but yes, klipper (with that virtual sd thing) also do not have this problem, and is cheap upgrade as you already have rpi and your 8bit board just becomes a step generator ..
Klipper sounds interesting. Is my understanding right, that the whole motion planning is done on the PC with python and it is more or less a smart pulse generator for the steppers with some additional code for things like endstop handling,...?
Maybe it has less #if magic and no overloaded floating point stuff for 8 bit processors (must be pain to maintain Marlin).
Can you explain, how the conversion from g code to Klipper commands work in the context of Octopi?
Damn, just have everything running and tuned nicely and now my interest is high in trying Klipper out...
take it with grain of salt but the gist is something like this: the rpi, opi, computer, whatever python runing system runs the path planner that trough usb sends stepper commands to the stepper generators ... (the input is same gcode as for marlin or any other gcode controlled machine) ... on the usb you have attached the "stepper generator and io boards" that play the ordered stepper info and get info about temperatures and gpio states ... to create these boards you can take your standard atmega board (like most marlin boards) or some other supported (they support huge range of boards) and upload special firmware to them that makes them "stepper generators" ... you can have many of them attached to single instance ... you then create a config file where you define what and where does what (what stepper on what board is what axis for e.g.) and that's it .. klipper then reads the gcode and plays it out like any other ... now since klipper itself have no "interface" it is mostly controled trough octoprint but that's where "how" that I know stopps so ..
as i have written above the pandaPi shield looks like a good solutions.
It runs Marlin directly on the pi and directly controls the motors.
there is a stm32f103c8t6 U3for controlling the temperatures because the pi doesn't have enough GPIO Pins.
You can edit the marlin config and compile it with the octoprint interface.
hopefully i will get my shield soon.
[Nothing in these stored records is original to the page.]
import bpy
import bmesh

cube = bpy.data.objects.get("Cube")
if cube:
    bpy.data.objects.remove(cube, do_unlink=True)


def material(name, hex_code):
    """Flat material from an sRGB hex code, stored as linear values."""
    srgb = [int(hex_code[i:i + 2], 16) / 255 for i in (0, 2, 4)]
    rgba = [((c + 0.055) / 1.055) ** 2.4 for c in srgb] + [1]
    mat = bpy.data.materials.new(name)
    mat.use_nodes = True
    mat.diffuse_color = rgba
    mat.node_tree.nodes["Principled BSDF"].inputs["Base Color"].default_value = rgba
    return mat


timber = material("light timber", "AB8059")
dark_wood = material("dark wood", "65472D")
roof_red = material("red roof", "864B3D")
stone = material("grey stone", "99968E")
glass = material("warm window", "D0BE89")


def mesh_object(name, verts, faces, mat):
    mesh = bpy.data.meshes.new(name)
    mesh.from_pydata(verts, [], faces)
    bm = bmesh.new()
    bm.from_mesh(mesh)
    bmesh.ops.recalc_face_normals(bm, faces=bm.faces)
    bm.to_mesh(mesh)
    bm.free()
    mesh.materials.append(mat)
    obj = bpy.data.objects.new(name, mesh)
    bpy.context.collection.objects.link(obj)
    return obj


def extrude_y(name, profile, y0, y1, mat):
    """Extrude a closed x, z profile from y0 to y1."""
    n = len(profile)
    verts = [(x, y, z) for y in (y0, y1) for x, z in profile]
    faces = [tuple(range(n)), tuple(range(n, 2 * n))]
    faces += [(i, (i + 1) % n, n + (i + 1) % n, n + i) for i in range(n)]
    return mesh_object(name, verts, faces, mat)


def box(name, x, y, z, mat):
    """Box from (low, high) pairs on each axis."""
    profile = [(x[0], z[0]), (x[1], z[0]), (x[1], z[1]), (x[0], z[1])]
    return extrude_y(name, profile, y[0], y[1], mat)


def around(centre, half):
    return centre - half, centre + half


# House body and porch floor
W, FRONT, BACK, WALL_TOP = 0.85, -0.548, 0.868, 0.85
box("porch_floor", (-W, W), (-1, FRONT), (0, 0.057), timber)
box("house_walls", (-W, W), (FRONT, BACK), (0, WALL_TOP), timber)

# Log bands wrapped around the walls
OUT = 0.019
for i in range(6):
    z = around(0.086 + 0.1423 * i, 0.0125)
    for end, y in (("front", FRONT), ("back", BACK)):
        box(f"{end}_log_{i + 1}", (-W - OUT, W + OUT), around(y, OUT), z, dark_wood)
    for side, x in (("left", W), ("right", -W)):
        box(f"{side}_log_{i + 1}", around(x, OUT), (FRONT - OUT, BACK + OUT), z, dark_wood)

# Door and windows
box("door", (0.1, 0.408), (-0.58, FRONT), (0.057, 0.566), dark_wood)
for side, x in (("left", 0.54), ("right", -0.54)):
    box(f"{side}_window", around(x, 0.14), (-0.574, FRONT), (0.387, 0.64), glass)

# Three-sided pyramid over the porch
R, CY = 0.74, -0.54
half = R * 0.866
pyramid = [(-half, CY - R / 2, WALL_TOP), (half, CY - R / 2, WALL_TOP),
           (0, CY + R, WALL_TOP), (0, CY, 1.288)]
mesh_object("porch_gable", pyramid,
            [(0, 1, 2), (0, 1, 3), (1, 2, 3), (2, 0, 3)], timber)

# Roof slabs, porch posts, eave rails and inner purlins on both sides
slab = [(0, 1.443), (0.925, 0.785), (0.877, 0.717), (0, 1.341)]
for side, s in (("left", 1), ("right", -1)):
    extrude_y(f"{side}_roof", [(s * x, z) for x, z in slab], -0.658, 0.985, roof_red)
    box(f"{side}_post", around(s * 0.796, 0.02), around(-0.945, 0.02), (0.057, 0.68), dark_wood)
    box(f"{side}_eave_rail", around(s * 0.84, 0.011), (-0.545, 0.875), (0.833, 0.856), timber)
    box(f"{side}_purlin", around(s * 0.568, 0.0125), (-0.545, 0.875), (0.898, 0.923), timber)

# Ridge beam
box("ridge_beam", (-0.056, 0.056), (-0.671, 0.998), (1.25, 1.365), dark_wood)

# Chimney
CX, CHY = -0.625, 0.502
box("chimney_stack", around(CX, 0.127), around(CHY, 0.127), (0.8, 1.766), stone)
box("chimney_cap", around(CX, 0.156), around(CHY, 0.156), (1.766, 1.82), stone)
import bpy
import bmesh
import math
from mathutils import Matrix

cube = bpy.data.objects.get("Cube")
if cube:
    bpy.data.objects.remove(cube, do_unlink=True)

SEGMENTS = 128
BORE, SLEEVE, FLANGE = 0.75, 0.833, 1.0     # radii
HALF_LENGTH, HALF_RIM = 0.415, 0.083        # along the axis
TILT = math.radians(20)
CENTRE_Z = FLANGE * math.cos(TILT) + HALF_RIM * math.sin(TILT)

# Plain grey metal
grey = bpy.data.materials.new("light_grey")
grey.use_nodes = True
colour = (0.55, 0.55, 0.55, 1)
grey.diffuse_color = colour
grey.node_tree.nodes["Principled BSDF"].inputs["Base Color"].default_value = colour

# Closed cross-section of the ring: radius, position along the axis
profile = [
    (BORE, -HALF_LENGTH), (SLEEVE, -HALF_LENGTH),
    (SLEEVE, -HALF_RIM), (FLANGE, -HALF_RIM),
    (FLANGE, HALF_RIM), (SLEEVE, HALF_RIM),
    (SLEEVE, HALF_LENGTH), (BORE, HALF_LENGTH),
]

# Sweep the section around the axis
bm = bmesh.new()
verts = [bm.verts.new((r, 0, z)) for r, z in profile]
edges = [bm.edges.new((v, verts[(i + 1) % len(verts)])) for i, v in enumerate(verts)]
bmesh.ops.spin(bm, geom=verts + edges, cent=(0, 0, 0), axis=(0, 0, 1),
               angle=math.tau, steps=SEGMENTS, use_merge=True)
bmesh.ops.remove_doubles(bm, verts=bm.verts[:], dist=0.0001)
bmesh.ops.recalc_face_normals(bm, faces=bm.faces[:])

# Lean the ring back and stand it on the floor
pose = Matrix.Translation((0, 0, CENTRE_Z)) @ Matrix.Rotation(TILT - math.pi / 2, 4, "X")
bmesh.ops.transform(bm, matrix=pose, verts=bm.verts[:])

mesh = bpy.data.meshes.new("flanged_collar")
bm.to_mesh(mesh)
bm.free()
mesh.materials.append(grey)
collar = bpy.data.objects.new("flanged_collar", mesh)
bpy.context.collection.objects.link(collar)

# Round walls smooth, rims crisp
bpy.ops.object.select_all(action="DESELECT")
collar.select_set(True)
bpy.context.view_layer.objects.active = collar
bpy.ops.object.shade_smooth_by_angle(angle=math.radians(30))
It's definitely an interesting option. Looking forward to hearing about your results. Are you going to use TMC2209 drivers?
At first i will use it on a Makibox.
One printer isn't finished.
the other 2 work to great with the prusa firmware.
I think i will use alegro's or LVxxxx first which i have lying around.